Subnational governments and citizens also hasted the pace to join the way to Glasgow. In July, Tamaulipas became the first subnational government in Mexico to put a price on carbon as California committed to banning gasoline vehicles by 2035. In November, the citizens of the United States elected a president who has set the fight against climate change as national priority. By the end of the year, 950 cities and provinces around the world had committed to carbon neutrality, and 74 % of US voters perceived climate change as an important issue to determine their decisions.
National governments arrived late to this race, but they will very likely set the stage in 2021. In September, China surprised the world with its Net Zero target before 2060, followed by Japan and South Korea with similar targets by 2050. In December, the UK and France convened a summit to celebrate the 5th anniversary of the Paris Agreement. By then, 110 countries had announced their intentions to set Net Zero targets by 2050. The US, Mexico and Brazil were not allowed to talk at the summit due to lack of commitment. However, that same day, Joe Biden announced the US will rejoin the Paris Agreement the first day of his administration and he will host his own climate summit in the first 100 days.
With the upcoming commitment form the US, 65% of global emissions will be carbon neutral by midcentury.
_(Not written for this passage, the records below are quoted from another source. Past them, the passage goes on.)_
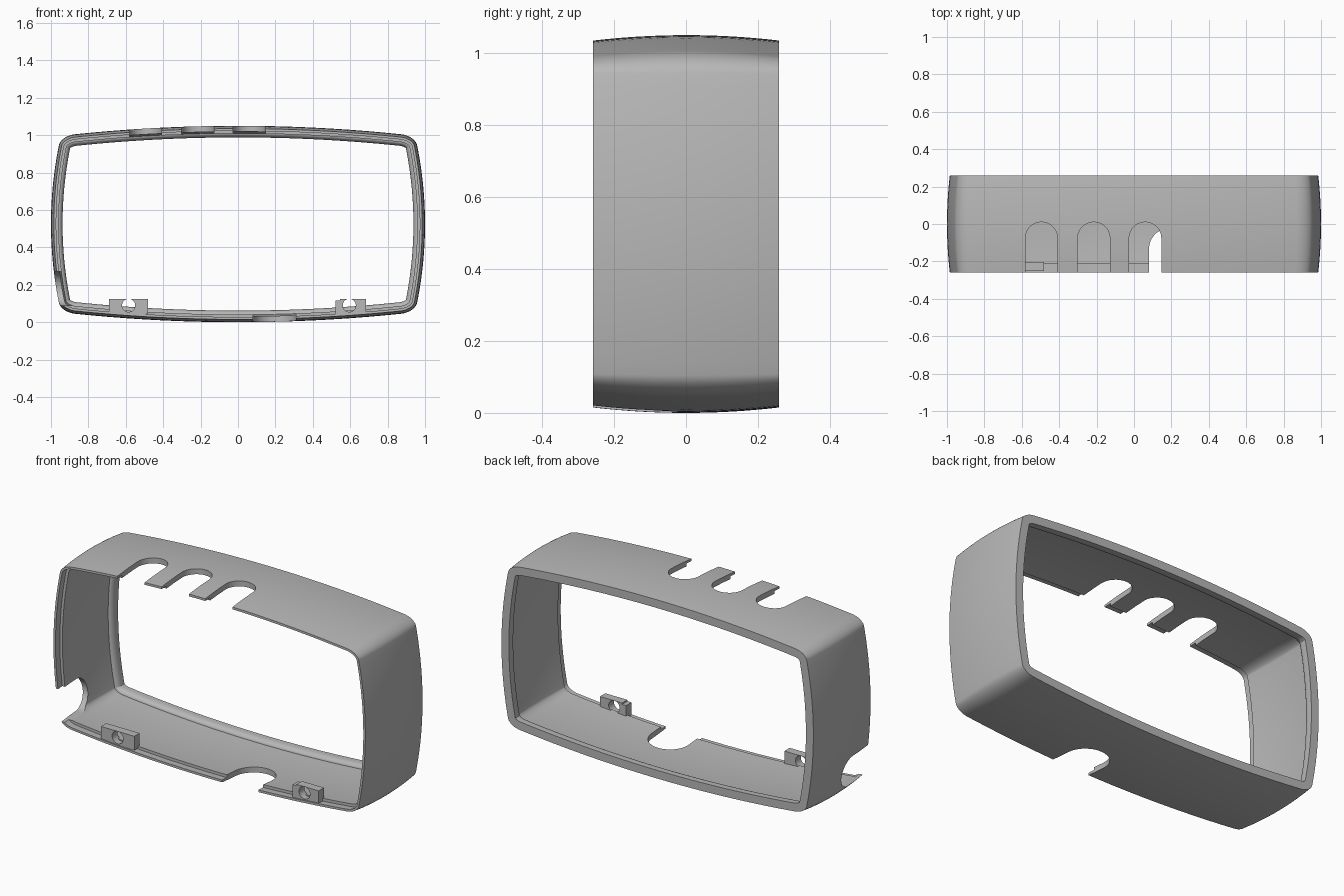
import bpy, bmesh, math
from mathutils import Vector

cube = bpy.data.objects.get("Cube")
if cube:
    bpy.data.objects.remove(cube, do_unlink=True)

grey = bpy.data.materials.new("plain grey")
grey.use_nodes = True
COLOUR = (0.48, 0.48, 0.48, 1)
grey.diffuse_color = COLOUR
grey.node_tree.nodes["Principled BSDF"].inputs["Base Color"].default_value = COLOUR

HALF_W, HALF_H, HALF_D = 1.0, 0.525, 0.258


def make_object(name, bm):
    bmesh.ops.recalc_face_normals(bm, faces=bm.faces)
    mesh = bpy.data.meshes.new(name)
    bm.to_mesh(mesh)
    bm.free()
    mesh.materials.append(grey)
    obj = bpy.data.objects.new(name, mesh)
    bpy.context.collection.objects.link(obj)
    return obj


def activate(obj):
    bpy.ops.object.select_all(action='DESELECT')
    obj.select_set(True)
    bpy.context.view_layer.objects.active = obj


def cut(obj, cutter):
    cutter.hide_render = True
    mod = obj.modifiers.new("cut", 'BOOLEAN')
    mod.operation = 'DIFFERENCE'
    mod.solver = 'EXACT'
    mod.object = cutter
    activate(obj)
    bpy.ops.object.modifier_apply(modifier=mod.name)
    bpy.data.objects.remove(cutter, do_unlink=True)


def prism(name, outline, place, low, high):
    """Extrude a flat outline between two levels."""
    bm = bmesh.new()
    rings = [[bm.verts.new(place(u, v, w)) for u, v in outline] for w in (low, high)]
    for ring in rings:
        bm.faces.new(ring)
    n = len(outline)
    for i in range(n):
        j = (i + 1) % n
        bm.faces.new((rings[0][i], rings[0][j], rings[1][j], rings[1][i]))
    return make_object(name, bm)


def quarter_outline():
    """Bowed side, rounded corner and bowed top of the +x +z quarter."""
    side = [Vector((HALF_W - 0.042 * (z / 0.42) ** 2, z))
            for z in (0.42 * i / 12 for i in range(13))]
    top = [Vector((x, HALF_H - 0.045 * (x / 0.87) ** 2))
           for x in (0.87 * i / 16 for i in range(16, -1, -1))]
    a, b = side[-1], top[0]
    ta, tb = Vector((-0.2, 1)), Vector((1, -0.103))
    # Tangent intersection gives the corner handles
    s = ((b - a).x * tb.y - (b - a).y * tb.x) / (ta.x * tb.y - ta.y * tb.x)
    peak = a + ta * s
    h1, h2 = a.lerp(peak, 0.58), b.lerp(peak, 0.58)
    corner = []
    for i in range(1, 12):
        t = i / 12
        q = 1 - t
        corner.append(a * q ** 3 + h1 * 3 * q * q * t + h2 * 3 * q * t * t + b * t ** 3)
    return side + corner + top


quarter = quarter_outline()
right_half = quarter + [Vector((-p.x, p.y)) for p in quarter[-2::-1]]
outline = right_half + [Vector((p.x, -p.y)) for p in right_half[-2:0:-1]]
count = len(outline)
normals = []
for i in range(count):
    d = (outline[(i + 1) % count] - outline[i - 1]).normalized()
    normals.append(Vector((d.y, -d.x)))


def bulge(y):
    return 0.015 * (y / HALF_D) ** 2


# Frame section as (depth, inset): outer skin, rear rim, rounded inner lip, wall, front rebate
section = [(y, bulge(y)) for y in (HALF_D * i / 8 for i in range(-8, 9))]
section.append((HALF_D, 0.062))
for i in range(7):
    a = math.radians(15 * i)
    section.append((0.235 - 0.035 * math.sin(a), 0.062 - 0.022 * (1 - math.cos(a))))
section += [(y, bulge(y) + 0.031) for y in (0.15, 0.08, 0, -0.08, -0.15, -0.215)]
section += [(-0.215, bulge(0.215) + 0.015), (-HALF_D, bulge(HALF_D) + 0.013)]

bm = bmesh.new()
loops = [[bm.verts.new((p.x - n.x * inset, y, p.y - n.y * inset + HALF_H))
          for p, n in zip(outline, normals)] for y, inset in section]
for k, loop in enumerate(loops):
    nxt = loops[(k + 1) % len(loops)]
    for i in range(count):
        j = (i + 1) % count
        bm.faces.new((loop[i], loop[j], nxt[j], nxt[i]))
frame = make_object("frame_shell", bm)


def slot(centre, radius, tip):
    """Round-ended notch open towards the front."""
    arc = [math.pi * i / 24 for i in range(25)]
    points = [(centre + radius * math.cos(a), tip - radius + radius * math.sin(a)) for a in arc]
    return points + [(centre - radius, -0.4), (centre + radius, -0.4)]


def upright(u, y, w):
    return (u, y, w)


def sideways(u, y, w):
    return (w, y, u)


# Three top notches, one bottom notch, one side notch
for x in (-0.495, -0.215, 0.06):
    cut(frame, prism("top_notch", slot(x, 0.086, 0.01), upright, 0.9, 1.2))
cut(frame, prism("bottom_notch", slot(0.195, 0.115, -0.02), upright, -0.1, 0.15))
cut(frame, prism("side_notch", slot(0.18, 0.09, -0.015), sideways, -1.1, -0.85))
activate(frame)
bpy.ops.object.shade_smooth_by_angle(angle=math.radians(30))


def frontal(u, v, w):
    return (u, w, v)


# Screw blocks with a round hole, standing on the lower wall
blocks = {
    "left_screw_block": (0.595, [(0.52, 0.045), (0.685, 0.045), (0.685, 0.125),
                                 (0.545, 0.125), (0.545, 0.117), (0.52, 0.117)]),
    "right_screw_block": (-0.585, [(-0.69, 0.045), (-0.48, 0.045),
                                   (-0.48, 0.125), (-0.69, 0.125)]),
}
for name, (x, shape) in blocks.items():
    block = prism(name, shape, frontal, -0.25, -0.202)
    circle = [(x + 0.035 * math.cos(a), 0.09 + 0.035 * math.sin(a))
              for a in (math.tau * i / 32 for i in range(32))]
    cut(block, prism("screw_hole", circle, frontal, -0.4, 0))
    activate(block)
    bpy.ops.object.shade_smooth_by_angle(angle=math.radians(30))
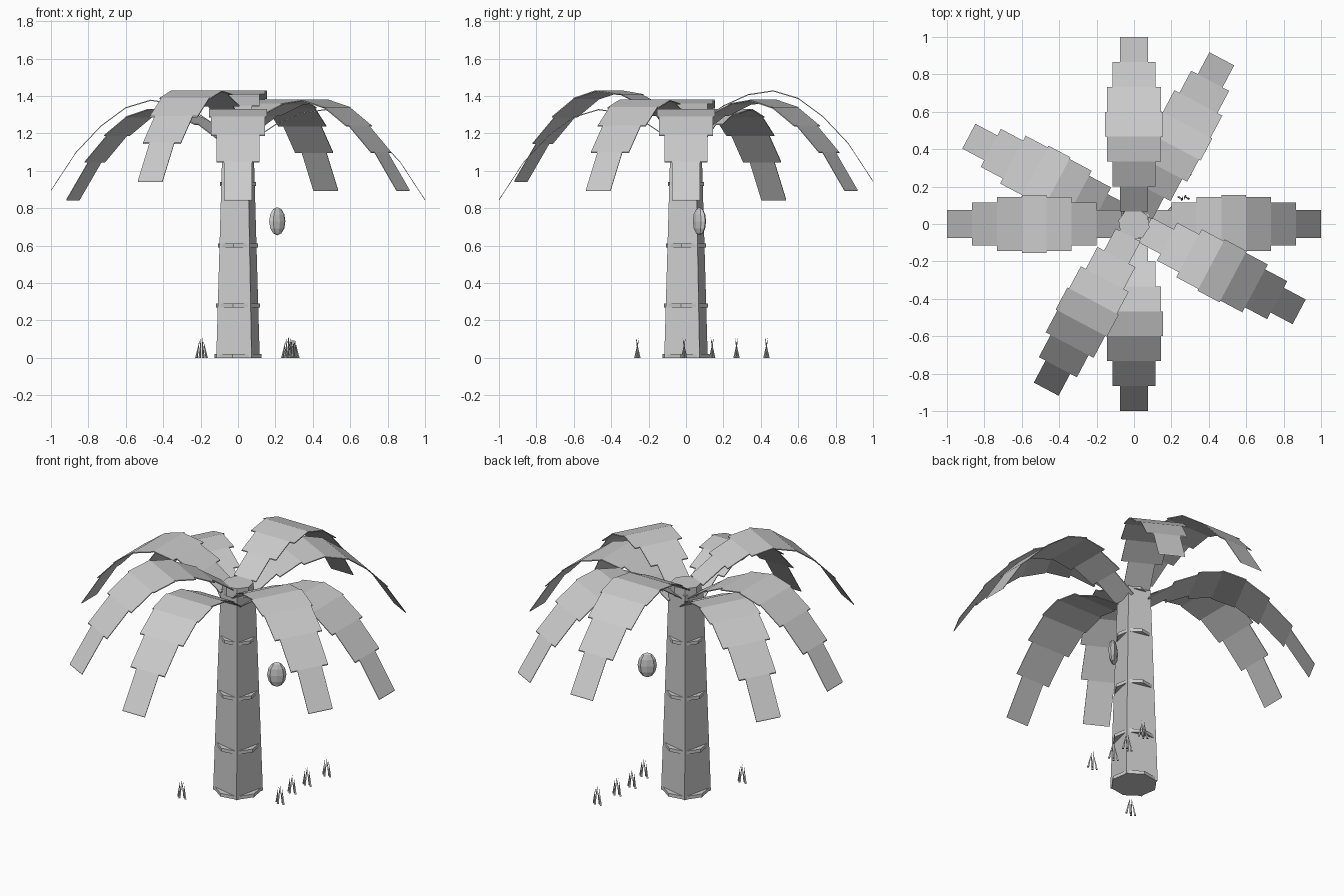
import bpy, bmesh
from math import sin, cos, pi, radians
from mathutils import Matrix, Vector

if "Cube" in bpy.data.objects:
    bpy.data.objects.remove(bpy.data.objects["Cube"])


def make_object(name, bm):
    bmesh.ops.recalc_face_normals(bm, faces=bm.faces)
    me = bpy.data.meshes.new(name)
    bm.to_mesh(me)
    bm.free()
    ob = bpy.data.objects.new(name, me)
    bpy.context.collection.objects.link(ob)
    return ob


def stack(name, sides, levels, turn):
    """Capped prism through (z, radius) levels."""
    bm = bmesh.new()
    rings = []
    for z, r in levels:
        rings.append([bm.verts.new((r * cos(turn + 2 * pi * k / sides),
                                    r * sin(turn + 2 * pi * k / sides), z))
                      for k in range(sides)])
    for a, b in zip(rings, rings[1:]):
        for k in range(sides):
            n = (k + 1) % sides
            bm.faces.new((a[k], a[n], b[n], b[k]))
    bm.faces.new(rings[0][::-1])
    bm.faces.new(rings[-1])
    return make_object(name, bm)


def trunk_radius(z):
    return 0.137 - 0.034 * z


# Four-sided tapering trunk
JOINTS = [0.0, 0.28, 0.60, 0.93, 1.22]
TURN = radians(32)
stack("trunk", 4, [(z, trunk_radius(z)) for z in JOINTS], TURN)

# Thin eight-sided rings at the joints, and the crown cap
for i, z in enumerate([0.01, 0.28, 0.60, 0.93]):
    r = trunk_radius(z) * 0.95
    stack(f"trunk_ring_{i + 1}", 8, [(z - 0.01, r), (z + 0.01, r)], TURN)
stack("crown_cap", 8, [(1.20, 0.085), (1.26, 0.085)], TURN)

# Arching fronds made of seven stepped strips
ARCH = [(0.067, 1.21), (0.2, 1.30), (0.333, 1.36), (0.467, 1.38),
        (0.6, 1.34), (0.733, 1.242), (0.867, 1.10), (1.0, 0.897)]
HALF_WIDTHS = [0.075, 0.115, 0.145, 0.155, 0.145, 0.115, 0.075]


def frond(name, angle, lift):
    bm = bmesh.new()
    t = 0.006
    for (r0, z0), (r1, z1), w in zip(ARCH, ARCH[1:], HALF_WIDTHS):
        top = [bm.verts.new(p) for p in ((r0, -w, z0), (r1, -w, z1), (r1, w, z1), (r0, w, z0))]
        low = [bm.verts.new(v.co - Vector((0, 0, t))) for v in top]
        bm.faces.new(top)
        bm.faces.new(low[::-1])
        for k in range(4):
            n = (k + 1) % 4
            bm.faces.new((top[n], top[k], low[k], low[n]))
    ob = make_object(name, bm)
    ob.rotation_euler.z = radians(angle)
    ob.location.z = lift


LIFTS = {0: -0.05, 62: 0, 90: 0.05, 152: -0.05, 180: 0, 242: 0.05, 270: -0.05, 332: 0}
for i, (angle, lift) in enumerate(LIFTS.items()):
    frond(f"frond_{i + 1}", angle, lift)

# Hanging fruit
bm = bmesh.new()
bmesh.ops.create_uvsphere(bm, u_segments=8, v_segments=6, radius=1.0)
bmesh.ops.scale(bm, vec=(0.053, 0.024, 0.075), verts=bm.verts)
fruit = make_object("fruit", bm)
fruit.location = (0.21, 0.072, 0.73)
fruit.rotation_euler.z = radians(35)

# Grass tufts: thin blades leaning together
for i, (x, y) in enumerate([(-0.195, -0.26), (0.29, -0.01), (0.265, 0.14),
                            (0.275, 0.27), (0.295, 0.43)]):
    bm = bmesh.new()
    for dx, dy, h in [(-0.027, 0.005, 0.10), (-0.009, -0.01, 0.11),
                      (0.01, 0.01, 0.11), (0.027, -0.005, 0.095)]:
        base = [bm.verts.new((dx + 0.007 * cos(k * pi / 2), dy + 0.007 * sin(k * pi / 2), 0))
                for k in range(4)]
        tip = bm.verts.new((dx * 0.35, -dy * 0.8, h))
        bm.faces.new(base[::-1])
        for k in range(4):
            bm.faces.new((base[k], base[(k + 1) % 4], tip))
    make_object(f"grass_tuft_{i + 1}", bm).location = (x, y, 0)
Russia, India, Indonesia, Brazil and other large emitters will have to be dealt with in order to reach the goal set for Glasgow. Their commitment will depend on convincing them that environmental degradation does not constitute a political agenda but a demonstrated fact with increasing human and physical impacts. In 2021, there will be more floods like the one in Tabasco and more wildfires like the ones in California, and another $ 1.5 billion dollars’ worth of climate related impacts worldwide pushing the risk further up in capital markets.
The good news is that these markets are already responding by punishing dirty investments. In 2021, for the first time in history, investments in clean energy will overtake these of fossil fuels and by 2024 there will be more renewable energy installed capacity. Post-COVID economic recovery provides us with the opportunity to build back better, meet the Paris Agreement targets, propel investment, and create millions of new jobs.
In 2021, the way to Glasgow will continue. Committed countries will increase the pressure on polluting countries through diplomacy and trade sanctions. Capital markets will further decarbonize their portfolios. Citizen will demand politicians to enhance their commitment and subnational governments will reinforce their leadership.
what will you do in the way to Glasgow?
Article originally published in Reforma news paper